Owner Teresa Muhic noted that while many people around Cody, a small gateway town to Yellowstone National Park, tend to head north to Billings, Montana, to do their major shopping, Friday was the surprise standout day for the store. “We actually did 50 percent more on Friday,” said Muhic, who suspected people shopped in Cody on Friday but went to Billings on Saturday.
“We had a good Saturday,” Muhic said, adding that the store opened in July 2015 so year-over-year Small Business Saturday numbers aren’t precise. “It was a strong day relative to what we see in our average days through the holidays. We were actually up about 20 percent.”
Tara Lombardozzi, manager of The Book Cove in Pawling, New York, said the store celebrated both Indies First and Book Cove’s 40th anniversary on Saturday, welcoming Barbara Learning to sign her book Kick Kennedy: The Charmed Life and Tragic Death of the Favorite Kennedy Daughter (Thomas Dunne Books). The store also served champagne and hors d’oeuvres.
“We had our original founder, Nancy Tanner, come in and a lot of our regular customers who have become like family to us. Nancy had a vision 40 years ago and she brought it to fruition,” said Lombardozzi. “This was also our very first Indies First event, and we couldn’t have asked for better timing. It was fabulous. Sales-wise, I would say it was one of the best Saturdays we have ever had.” —Liz Button and Sydney Jarrard
Don’t miss out!
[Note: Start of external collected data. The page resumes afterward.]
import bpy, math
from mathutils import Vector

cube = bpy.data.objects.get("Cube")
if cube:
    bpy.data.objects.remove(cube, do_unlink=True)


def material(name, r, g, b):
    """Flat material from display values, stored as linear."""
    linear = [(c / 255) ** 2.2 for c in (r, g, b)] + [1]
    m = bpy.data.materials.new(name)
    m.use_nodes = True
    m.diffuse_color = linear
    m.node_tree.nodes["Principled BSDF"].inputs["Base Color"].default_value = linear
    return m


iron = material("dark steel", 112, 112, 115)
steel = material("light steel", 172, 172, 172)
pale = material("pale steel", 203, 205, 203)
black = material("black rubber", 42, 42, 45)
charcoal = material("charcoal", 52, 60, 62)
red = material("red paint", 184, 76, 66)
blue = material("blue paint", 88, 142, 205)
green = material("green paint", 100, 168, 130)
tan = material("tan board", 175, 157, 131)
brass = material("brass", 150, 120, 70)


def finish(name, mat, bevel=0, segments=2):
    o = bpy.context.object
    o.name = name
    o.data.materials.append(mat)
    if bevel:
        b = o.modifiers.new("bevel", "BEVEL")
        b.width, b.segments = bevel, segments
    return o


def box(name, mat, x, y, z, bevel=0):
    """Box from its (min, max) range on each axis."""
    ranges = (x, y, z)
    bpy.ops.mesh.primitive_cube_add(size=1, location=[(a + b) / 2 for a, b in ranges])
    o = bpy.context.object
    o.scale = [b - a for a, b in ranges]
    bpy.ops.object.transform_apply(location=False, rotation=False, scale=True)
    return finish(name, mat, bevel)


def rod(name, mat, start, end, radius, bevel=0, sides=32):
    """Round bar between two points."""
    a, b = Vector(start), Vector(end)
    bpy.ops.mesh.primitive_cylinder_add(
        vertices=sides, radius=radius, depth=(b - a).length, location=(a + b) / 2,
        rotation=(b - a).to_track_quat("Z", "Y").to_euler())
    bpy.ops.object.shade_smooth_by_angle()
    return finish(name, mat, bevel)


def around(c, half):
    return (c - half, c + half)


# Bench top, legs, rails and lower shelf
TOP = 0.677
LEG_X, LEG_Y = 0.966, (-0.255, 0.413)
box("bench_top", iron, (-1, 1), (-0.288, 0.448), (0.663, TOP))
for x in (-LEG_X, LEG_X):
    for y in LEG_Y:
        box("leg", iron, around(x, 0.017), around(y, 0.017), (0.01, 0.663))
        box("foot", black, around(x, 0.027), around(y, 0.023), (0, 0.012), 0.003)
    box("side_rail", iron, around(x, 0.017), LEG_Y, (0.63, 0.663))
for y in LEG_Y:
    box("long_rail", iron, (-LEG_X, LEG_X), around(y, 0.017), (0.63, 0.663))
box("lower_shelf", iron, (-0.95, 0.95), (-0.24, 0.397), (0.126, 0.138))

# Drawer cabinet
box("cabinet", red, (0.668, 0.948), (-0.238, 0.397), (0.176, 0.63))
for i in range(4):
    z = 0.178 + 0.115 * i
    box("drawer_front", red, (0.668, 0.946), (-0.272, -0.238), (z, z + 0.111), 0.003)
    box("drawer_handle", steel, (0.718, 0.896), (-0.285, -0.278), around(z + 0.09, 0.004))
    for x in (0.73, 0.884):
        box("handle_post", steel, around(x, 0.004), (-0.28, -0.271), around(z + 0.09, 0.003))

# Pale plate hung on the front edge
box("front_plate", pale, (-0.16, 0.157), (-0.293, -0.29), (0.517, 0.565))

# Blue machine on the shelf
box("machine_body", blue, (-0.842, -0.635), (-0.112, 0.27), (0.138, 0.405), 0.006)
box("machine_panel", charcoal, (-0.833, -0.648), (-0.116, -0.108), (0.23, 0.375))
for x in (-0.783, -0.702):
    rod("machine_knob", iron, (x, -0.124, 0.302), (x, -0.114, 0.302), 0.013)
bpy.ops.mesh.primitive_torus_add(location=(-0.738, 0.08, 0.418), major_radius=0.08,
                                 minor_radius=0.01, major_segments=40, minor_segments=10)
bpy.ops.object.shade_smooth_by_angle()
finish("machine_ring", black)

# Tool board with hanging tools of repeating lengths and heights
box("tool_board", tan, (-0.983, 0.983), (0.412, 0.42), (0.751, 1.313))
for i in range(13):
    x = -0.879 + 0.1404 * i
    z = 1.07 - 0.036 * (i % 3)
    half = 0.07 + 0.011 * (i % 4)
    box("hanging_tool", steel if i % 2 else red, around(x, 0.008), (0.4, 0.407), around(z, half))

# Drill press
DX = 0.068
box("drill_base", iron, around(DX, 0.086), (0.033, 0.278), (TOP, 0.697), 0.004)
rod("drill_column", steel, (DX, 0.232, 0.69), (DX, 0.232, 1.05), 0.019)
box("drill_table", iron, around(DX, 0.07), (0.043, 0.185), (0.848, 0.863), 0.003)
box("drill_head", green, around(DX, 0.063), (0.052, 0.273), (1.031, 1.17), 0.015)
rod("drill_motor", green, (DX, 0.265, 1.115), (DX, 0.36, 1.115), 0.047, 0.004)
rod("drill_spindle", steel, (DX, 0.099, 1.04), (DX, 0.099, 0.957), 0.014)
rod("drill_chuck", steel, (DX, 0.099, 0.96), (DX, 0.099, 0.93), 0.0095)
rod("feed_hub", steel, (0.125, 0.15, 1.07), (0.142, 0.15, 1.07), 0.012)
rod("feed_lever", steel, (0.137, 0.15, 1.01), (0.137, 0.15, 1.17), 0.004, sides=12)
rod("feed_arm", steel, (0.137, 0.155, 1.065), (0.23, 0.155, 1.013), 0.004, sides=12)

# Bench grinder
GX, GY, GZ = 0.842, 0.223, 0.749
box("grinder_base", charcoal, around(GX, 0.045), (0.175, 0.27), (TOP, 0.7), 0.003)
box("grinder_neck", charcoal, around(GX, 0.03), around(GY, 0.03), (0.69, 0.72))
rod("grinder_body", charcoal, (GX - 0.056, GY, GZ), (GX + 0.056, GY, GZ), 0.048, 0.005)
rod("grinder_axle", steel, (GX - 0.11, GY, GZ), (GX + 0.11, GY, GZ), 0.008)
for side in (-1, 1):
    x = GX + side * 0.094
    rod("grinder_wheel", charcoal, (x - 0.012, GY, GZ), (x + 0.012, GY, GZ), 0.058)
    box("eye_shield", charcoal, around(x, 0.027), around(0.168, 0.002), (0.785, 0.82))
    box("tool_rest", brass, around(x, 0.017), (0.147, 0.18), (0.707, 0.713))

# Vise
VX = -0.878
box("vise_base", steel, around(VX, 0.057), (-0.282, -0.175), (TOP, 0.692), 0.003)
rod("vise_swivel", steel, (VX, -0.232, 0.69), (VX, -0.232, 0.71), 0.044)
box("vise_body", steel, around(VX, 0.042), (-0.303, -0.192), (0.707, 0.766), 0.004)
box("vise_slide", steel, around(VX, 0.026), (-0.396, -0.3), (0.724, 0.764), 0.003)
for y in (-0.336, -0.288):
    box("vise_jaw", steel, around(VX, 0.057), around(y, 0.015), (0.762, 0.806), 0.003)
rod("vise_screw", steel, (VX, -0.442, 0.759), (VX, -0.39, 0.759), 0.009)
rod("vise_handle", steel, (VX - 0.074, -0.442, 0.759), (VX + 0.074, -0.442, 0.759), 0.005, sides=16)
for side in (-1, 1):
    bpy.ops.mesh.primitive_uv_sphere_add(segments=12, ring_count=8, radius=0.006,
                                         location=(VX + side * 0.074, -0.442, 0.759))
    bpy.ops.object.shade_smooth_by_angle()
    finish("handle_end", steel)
ABA members have through December 3 to take advantage of Baker & Taylor’s special offer on all trade books, The offer is designed to help stores make the most of the holiday season.